## [Your instructions]
Write out every line exactly, from the first line of the records below through the line that contains "m.diffuse_color = (value, value, value, 1)".

---------- Material for the task ----------

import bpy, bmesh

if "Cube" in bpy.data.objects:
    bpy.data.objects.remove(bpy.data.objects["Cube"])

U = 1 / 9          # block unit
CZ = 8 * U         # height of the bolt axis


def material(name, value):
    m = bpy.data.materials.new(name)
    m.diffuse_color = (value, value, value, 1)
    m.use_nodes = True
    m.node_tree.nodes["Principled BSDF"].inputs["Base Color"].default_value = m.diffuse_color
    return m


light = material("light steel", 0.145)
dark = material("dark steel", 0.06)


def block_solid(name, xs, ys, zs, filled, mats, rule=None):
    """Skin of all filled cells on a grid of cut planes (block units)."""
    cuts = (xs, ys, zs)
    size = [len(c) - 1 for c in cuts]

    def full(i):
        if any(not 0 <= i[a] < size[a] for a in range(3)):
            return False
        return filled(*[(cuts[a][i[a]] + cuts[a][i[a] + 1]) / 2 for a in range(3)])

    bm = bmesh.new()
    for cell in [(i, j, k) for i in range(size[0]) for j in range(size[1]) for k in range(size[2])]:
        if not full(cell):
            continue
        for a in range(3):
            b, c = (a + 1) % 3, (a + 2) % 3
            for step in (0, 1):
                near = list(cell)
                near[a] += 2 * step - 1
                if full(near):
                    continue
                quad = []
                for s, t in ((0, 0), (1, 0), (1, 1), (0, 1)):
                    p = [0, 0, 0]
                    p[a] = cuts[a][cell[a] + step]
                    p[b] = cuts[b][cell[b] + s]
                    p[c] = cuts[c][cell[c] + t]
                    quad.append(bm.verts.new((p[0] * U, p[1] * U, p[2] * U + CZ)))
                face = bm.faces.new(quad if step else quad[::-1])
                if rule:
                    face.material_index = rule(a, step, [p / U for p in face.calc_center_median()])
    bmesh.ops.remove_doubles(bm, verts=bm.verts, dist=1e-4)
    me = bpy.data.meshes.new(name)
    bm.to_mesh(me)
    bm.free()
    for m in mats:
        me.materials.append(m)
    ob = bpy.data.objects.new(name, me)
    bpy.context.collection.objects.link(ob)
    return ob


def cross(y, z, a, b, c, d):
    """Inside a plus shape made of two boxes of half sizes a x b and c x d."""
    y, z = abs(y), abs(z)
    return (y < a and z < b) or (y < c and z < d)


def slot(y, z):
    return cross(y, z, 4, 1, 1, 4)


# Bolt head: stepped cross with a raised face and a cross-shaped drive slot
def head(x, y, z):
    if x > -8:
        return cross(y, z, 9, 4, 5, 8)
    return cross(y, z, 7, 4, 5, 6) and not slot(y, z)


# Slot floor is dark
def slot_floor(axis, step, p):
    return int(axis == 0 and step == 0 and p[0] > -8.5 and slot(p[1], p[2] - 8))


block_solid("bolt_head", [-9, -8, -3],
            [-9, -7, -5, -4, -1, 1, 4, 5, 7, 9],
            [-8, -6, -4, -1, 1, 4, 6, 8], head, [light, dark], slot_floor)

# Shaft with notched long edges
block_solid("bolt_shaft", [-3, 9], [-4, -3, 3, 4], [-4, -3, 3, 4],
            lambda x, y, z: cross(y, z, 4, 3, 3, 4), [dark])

----------

## [Output for this exercise]
import bpy, bmesh

if "Cube" in bpy.data.objects:
    bpy.data.objects.remove(bpy.data.objects["Cube"])

U = 1 / 9          # block unit
CZ = 8 * U         # height of the bolt axis


def material(name, value):
    m = bpy.data.materials.new(name)
    m.diffuse_color = (value, value, value, 1)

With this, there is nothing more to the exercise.